According to a statement given to Refinery29 by a Calvin Klein PR representative, "[the] billboard was taken down overnight as part of the planned rotation of our spring 2016 advertising campaign."
Despite the brand's statement that it had no knowledge of the #MoreThanMyUnderwear campaign, Heidi Zak is still certain of both the necessity and effectiveness of the stand she and others have taken. "Of course we can't speak for Calvin Klein and we saw the statement," she told me when we spoke this afternoon, "but we have to believe that we're part of the fact that they did remove it when they did. It happened more quickly than we anticipated. We thought it might take a few days to gain traction."

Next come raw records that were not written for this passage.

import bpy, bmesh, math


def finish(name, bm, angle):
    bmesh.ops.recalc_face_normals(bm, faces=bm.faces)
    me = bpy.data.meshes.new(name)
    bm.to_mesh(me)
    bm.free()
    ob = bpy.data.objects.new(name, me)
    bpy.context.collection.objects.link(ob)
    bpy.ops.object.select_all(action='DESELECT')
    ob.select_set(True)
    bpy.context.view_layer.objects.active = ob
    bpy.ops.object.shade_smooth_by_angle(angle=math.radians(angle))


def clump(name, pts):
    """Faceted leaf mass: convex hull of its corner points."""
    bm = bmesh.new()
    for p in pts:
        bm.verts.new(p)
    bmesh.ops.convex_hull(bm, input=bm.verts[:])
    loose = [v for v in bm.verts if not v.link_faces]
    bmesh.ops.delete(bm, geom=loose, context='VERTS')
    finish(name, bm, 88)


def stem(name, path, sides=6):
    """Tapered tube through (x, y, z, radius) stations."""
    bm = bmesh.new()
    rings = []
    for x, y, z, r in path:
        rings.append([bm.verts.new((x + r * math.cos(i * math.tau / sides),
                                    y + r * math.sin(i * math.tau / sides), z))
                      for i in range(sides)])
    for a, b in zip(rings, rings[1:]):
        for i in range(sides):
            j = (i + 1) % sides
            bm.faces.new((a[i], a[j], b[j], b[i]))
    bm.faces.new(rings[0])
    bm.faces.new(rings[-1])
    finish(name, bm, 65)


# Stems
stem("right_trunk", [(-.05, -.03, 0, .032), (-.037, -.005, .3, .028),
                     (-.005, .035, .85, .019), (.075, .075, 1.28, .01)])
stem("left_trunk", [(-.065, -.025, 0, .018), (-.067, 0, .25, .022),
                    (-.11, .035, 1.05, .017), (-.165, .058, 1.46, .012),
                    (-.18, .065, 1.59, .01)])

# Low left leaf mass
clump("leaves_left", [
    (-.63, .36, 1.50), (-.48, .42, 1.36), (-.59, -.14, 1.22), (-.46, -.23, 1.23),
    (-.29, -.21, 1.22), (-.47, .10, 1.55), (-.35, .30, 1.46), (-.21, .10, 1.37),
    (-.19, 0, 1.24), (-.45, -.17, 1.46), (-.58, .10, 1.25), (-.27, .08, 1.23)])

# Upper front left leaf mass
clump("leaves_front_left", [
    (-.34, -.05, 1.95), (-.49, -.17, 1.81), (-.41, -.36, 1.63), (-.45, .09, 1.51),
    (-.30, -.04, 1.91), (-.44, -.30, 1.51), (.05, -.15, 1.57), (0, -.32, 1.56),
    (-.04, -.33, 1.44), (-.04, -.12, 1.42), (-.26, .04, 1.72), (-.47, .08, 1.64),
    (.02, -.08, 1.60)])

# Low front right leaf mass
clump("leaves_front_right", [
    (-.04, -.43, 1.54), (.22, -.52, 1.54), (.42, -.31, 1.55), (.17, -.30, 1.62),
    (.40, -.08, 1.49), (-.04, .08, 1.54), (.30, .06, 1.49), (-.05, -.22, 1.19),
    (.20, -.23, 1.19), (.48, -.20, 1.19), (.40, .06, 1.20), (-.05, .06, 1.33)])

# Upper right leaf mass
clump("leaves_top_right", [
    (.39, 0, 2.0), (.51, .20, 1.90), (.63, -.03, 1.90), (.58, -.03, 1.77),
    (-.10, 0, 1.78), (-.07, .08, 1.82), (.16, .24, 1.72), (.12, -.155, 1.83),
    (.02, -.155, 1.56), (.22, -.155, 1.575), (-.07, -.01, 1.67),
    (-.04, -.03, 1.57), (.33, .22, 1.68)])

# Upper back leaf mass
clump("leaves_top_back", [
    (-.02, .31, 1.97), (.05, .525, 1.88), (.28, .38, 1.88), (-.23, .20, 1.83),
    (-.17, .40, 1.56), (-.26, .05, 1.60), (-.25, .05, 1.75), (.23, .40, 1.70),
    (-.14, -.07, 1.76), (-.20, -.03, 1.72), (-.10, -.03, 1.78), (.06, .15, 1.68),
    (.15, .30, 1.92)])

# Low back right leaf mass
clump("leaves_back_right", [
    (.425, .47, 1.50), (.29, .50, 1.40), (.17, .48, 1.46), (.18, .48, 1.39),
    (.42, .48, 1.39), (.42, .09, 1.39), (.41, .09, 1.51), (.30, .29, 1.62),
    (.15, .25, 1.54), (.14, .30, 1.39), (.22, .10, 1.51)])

While she and her brand are familiar with featuring women in underwear, Zak maintains that there's a difference between being sexy and being sexist in marketing. "Being 'sexy' is one thing, but I think that we — as any brand that sells products to women, whether or not we also sell to men — owe it to women to really look at whether or not marketing is sexist."
It's certainly possible, even for brands that feature both men and women in their advertisements. Zak points out that there's a mix of influencers, filling in various blanks in while wearing #MyCalvins in other campaign images, but that "this billboard in particular was one of the ones that really jumped out as being such a juxtaposition — not only the statement that was underneath the male and the female, but how they were dressed, how they were looking at the camera. Everything. It crossed a line."
The difference is, obviously, in the execution. The marketing focus of Zak's ThirdLove lingerie company is on "how the garments make women feel." The models on the ThirdLove website are not overtly engaging with the viewer — and, thusly, the male gaze — but are shown wearing ThirdLove lingerie throughout the day, at work and at home, existing as complete and autonomous individuals.
"One of the things you see on our homepage is that our model is beautiful and she's sexy and she looks great in her lingerie, but she's not really looking at the camera. It represents who she is. She's not naked in any photograph. She's not thinking about her lingerie, she's more than that."
You can view updates on the #MoreThanMyUnderwear campaign here.